[[ Data to examine, beginning ]]

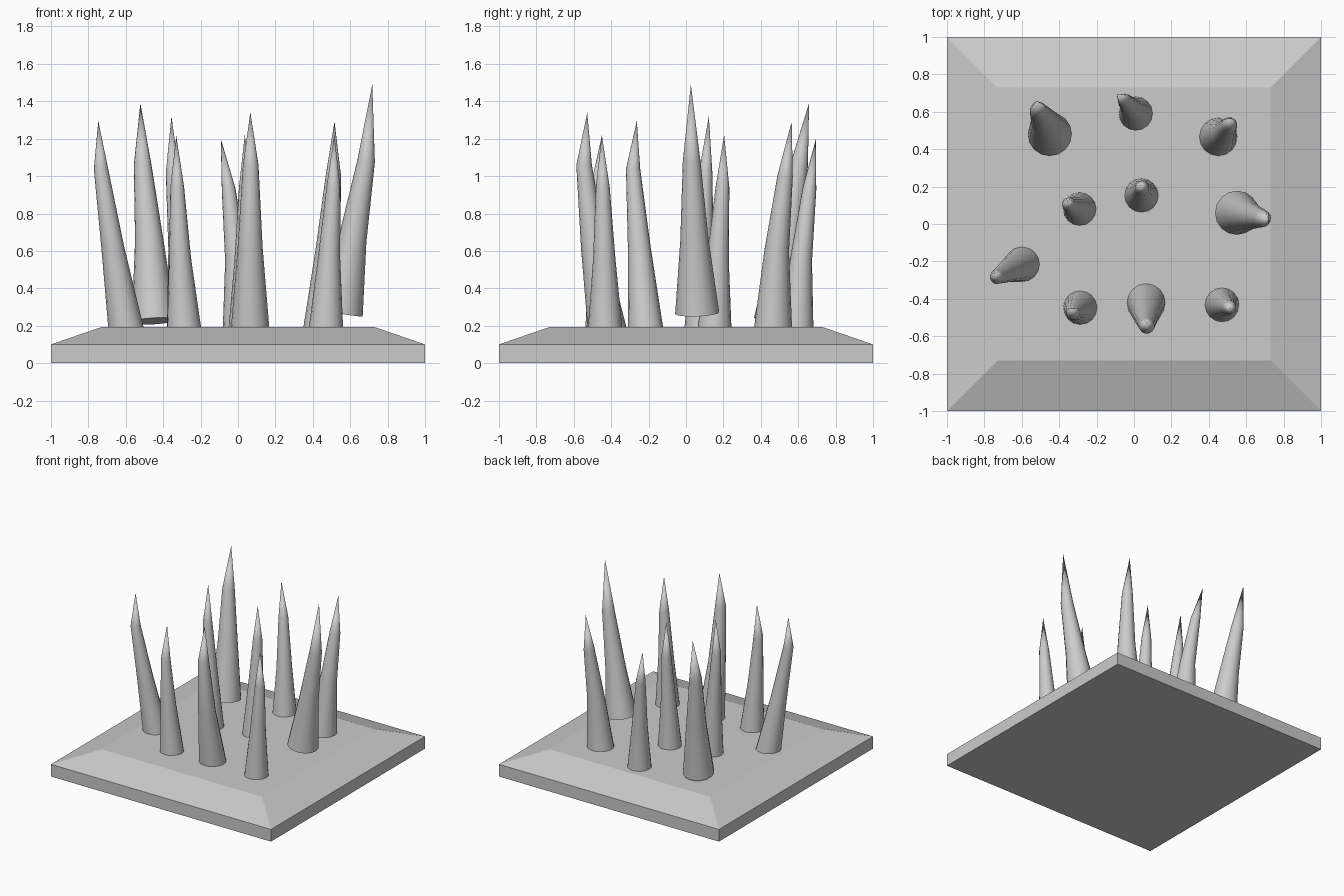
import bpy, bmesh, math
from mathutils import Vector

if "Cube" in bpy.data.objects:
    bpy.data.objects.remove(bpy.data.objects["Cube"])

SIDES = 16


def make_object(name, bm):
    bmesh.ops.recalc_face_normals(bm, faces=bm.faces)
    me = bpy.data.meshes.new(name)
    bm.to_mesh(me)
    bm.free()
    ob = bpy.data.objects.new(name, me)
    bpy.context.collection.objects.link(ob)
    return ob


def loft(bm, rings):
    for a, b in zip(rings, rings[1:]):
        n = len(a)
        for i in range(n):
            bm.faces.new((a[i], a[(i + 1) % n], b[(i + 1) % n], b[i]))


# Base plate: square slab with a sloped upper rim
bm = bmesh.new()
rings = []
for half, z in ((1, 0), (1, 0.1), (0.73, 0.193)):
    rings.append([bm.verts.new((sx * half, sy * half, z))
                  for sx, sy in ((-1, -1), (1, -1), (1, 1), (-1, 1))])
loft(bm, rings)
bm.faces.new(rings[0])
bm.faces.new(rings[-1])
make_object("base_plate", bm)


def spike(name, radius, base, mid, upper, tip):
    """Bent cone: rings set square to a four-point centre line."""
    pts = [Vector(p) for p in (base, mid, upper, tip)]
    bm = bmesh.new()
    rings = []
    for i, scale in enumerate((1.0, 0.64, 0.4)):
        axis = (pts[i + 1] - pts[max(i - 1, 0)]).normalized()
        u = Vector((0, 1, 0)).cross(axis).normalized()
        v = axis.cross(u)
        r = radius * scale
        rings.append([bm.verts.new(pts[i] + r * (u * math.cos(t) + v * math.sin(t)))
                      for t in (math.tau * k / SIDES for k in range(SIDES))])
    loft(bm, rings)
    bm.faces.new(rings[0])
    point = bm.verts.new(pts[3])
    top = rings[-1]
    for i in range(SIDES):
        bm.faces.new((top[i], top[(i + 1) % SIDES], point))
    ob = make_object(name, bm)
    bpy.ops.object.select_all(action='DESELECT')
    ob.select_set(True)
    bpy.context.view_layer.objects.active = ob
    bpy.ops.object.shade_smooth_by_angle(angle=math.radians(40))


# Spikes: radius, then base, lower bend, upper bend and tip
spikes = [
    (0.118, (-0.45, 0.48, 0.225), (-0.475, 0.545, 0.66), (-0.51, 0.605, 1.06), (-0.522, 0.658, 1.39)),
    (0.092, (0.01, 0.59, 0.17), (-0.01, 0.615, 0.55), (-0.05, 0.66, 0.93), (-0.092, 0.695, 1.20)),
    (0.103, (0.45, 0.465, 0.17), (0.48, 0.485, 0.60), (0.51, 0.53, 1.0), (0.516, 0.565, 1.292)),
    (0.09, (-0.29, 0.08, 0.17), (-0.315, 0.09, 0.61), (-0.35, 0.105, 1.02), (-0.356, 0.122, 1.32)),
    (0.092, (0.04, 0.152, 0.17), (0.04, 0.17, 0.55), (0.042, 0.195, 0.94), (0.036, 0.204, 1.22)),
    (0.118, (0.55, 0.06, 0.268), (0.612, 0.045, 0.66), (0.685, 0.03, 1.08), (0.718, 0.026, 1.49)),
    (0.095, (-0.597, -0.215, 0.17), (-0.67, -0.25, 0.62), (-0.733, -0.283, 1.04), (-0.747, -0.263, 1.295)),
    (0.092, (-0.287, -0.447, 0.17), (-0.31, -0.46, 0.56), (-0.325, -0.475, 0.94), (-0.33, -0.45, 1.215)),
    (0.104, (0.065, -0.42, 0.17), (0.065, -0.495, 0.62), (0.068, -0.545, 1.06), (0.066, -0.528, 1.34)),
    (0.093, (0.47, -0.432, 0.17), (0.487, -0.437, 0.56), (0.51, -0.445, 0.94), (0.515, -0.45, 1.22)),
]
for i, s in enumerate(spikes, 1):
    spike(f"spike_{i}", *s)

[[ Data to examine, end ]]

▶ [Aim of the task]:
Copy exactly what appears in the entries, beginning with the first line and ending with the line that has "for half, z", but not the pictures.

▶ [Answer section]:
import bpy, bmesh, math
from mathutils import Vector

if "Cube" in bpy.data.objects:
    bpy.data.objects.remove(bpy.data.objects["Cube"])

SIDES = 16


def make_object(name, bm):
    bmesh.ops.recalc_face_normals(bm, faces=bm.faces)
    me = bpy.data.meshes.new(name)
    bm.to_mesh(me)
    bm.free()
    ob = bpy.data.objects.new(name, me)
    bpy.context.collection.objects.link(ob)
    return ob


def loft(bm, rings):
    for a, b in zip(rings, rings[1:]):
        n = len(a)
        for i in range(n):
            bm.faces.new((a[i], a[(i + 1) % n], b[(i + 1) % n], b[i]))


# Base plate: square slab with a sloped upper rim
bm = bmesh.new()
rings = []
for half, z in ((1, 0), (1, 0.1), (0.73, 0.193)):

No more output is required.